> What the task requires:
Once the line containing "return finish(name, bm, mat, False)" is found in the records below, return it and each following line exactly, up to and including the line containing "# thin plate extruded along y", and nothing else.

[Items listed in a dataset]

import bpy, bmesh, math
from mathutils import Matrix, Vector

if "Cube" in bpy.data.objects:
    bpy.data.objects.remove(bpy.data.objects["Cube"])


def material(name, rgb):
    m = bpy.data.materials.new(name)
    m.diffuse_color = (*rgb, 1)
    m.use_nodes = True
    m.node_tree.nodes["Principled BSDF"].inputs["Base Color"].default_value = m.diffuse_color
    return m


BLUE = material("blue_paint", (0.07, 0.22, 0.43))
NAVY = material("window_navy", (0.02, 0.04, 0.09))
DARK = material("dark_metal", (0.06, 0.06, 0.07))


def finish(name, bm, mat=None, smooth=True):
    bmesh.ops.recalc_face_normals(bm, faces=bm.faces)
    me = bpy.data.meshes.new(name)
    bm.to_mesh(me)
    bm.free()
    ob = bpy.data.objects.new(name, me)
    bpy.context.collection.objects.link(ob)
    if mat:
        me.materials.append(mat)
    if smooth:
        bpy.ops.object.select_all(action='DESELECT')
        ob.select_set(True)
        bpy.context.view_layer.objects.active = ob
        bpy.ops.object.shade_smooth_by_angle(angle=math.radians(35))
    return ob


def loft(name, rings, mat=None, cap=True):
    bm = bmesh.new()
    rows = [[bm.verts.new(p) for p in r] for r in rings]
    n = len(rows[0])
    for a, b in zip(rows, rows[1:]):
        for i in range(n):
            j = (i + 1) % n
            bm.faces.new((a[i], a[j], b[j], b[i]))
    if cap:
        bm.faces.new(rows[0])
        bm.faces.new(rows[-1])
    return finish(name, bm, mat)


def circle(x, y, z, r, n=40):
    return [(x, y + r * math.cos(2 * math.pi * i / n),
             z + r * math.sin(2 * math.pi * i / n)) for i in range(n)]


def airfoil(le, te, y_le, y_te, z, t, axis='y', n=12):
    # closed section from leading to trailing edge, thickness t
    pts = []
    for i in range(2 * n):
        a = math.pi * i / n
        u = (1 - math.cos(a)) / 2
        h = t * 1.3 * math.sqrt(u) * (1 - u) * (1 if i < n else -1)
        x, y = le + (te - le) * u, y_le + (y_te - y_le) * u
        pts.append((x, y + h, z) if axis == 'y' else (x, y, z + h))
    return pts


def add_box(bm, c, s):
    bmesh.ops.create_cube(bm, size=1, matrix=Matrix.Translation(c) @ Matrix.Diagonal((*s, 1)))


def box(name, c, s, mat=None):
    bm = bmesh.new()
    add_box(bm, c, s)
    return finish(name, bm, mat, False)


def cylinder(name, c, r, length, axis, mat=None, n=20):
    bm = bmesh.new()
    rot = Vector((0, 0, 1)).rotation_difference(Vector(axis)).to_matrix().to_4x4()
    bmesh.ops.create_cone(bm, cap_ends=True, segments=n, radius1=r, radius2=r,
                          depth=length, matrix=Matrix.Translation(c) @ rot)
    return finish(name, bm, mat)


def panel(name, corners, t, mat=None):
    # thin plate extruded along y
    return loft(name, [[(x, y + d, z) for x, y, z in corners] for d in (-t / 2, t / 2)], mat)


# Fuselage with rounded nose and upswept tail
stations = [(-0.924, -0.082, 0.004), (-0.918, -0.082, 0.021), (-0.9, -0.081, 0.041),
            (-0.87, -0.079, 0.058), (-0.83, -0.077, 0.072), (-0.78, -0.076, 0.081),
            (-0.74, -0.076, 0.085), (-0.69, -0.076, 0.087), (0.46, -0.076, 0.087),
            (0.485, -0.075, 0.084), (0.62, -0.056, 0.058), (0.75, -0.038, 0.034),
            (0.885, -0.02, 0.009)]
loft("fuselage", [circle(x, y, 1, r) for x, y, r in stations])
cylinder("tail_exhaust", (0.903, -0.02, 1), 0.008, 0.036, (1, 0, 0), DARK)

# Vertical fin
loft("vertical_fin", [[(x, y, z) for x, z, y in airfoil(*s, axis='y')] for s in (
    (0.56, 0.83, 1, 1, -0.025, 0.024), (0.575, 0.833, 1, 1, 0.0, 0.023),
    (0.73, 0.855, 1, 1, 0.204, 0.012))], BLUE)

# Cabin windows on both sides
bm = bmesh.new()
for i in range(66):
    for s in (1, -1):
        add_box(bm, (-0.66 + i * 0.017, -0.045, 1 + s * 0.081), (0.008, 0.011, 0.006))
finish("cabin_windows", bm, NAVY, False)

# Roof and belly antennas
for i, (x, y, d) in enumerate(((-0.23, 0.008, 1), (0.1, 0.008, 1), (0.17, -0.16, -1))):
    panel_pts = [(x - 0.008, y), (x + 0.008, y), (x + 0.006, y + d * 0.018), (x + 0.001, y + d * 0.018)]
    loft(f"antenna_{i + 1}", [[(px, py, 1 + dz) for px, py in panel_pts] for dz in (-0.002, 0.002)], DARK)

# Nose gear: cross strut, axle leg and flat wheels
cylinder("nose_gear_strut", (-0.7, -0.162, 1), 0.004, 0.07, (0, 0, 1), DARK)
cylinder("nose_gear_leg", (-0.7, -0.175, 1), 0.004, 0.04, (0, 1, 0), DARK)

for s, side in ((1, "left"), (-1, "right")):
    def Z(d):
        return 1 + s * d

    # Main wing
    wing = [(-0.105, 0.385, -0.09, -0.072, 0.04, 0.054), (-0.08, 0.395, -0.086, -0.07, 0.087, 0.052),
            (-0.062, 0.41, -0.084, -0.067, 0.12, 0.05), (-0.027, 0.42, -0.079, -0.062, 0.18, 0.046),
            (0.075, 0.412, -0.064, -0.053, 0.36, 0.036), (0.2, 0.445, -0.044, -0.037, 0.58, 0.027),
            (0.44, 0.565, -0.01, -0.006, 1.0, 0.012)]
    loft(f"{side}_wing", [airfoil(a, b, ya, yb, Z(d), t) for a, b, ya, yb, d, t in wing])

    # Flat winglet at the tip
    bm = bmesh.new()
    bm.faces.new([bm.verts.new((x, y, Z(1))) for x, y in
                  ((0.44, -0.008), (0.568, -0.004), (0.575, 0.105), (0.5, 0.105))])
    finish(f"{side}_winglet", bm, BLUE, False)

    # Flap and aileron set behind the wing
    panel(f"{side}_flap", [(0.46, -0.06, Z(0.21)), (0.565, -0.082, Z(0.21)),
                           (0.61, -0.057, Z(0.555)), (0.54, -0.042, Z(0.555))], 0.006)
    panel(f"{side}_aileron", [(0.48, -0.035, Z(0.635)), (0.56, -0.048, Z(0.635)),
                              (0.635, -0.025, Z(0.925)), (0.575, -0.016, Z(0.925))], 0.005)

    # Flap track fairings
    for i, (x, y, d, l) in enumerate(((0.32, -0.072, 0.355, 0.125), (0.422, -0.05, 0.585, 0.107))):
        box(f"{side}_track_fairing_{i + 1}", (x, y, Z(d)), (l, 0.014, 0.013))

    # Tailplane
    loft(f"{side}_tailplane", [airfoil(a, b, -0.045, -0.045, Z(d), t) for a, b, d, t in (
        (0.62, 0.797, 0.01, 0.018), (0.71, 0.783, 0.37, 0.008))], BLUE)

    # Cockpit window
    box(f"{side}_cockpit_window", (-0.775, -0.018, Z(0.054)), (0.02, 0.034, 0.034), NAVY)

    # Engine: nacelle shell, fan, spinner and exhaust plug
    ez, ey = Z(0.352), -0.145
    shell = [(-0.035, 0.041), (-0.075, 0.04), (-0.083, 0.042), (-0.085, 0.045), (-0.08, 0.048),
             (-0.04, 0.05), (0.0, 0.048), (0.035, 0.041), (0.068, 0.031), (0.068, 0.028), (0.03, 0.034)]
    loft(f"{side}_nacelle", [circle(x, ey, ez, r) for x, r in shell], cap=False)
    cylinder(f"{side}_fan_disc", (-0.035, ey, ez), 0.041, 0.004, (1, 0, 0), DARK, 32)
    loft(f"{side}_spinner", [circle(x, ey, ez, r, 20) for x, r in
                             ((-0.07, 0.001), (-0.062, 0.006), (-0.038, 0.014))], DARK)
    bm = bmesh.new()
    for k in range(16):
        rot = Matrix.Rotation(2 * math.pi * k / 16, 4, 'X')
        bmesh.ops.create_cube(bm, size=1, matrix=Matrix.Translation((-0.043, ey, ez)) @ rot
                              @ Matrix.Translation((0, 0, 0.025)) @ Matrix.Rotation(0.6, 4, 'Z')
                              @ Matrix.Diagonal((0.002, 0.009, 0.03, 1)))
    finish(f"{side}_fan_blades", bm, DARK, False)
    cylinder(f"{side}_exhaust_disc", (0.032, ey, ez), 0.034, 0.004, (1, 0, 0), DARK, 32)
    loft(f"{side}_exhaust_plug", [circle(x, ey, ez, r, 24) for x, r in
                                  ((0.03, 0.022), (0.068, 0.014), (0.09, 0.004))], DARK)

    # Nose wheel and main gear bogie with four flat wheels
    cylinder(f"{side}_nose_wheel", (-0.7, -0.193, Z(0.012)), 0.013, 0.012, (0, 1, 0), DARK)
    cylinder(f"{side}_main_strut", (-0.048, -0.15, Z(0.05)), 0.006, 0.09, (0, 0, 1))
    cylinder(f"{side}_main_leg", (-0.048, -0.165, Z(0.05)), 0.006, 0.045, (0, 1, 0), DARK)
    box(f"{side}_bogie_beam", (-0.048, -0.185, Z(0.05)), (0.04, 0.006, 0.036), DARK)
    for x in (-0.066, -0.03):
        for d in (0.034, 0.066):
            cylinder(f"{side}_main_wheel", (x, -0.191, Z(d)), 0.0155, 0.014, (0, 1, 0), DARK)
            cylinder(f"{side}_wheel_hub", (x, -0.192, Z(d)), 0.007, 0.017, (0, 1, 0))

> Response to this exercise:
    return finish(name, bm, mat, False)


def cylinder(name, c, r, length, axis, mat=None, n=20):
    bm = bmesh.new()
    rot = Vector((0, 0, 1)).rotation_difference(Vector(axis)).to_matrix().to_4x4()
    bmesh.ops.create_cone(bm, cap_ends=True, segments=n, radius1=r, radius2=r,
                          depth=length, matrix=Matrix.Translation(c) @ rot)
    return finish(name, bm, mat)


def panel(name, corners, t, mat=None):
    # thin plate extruded along y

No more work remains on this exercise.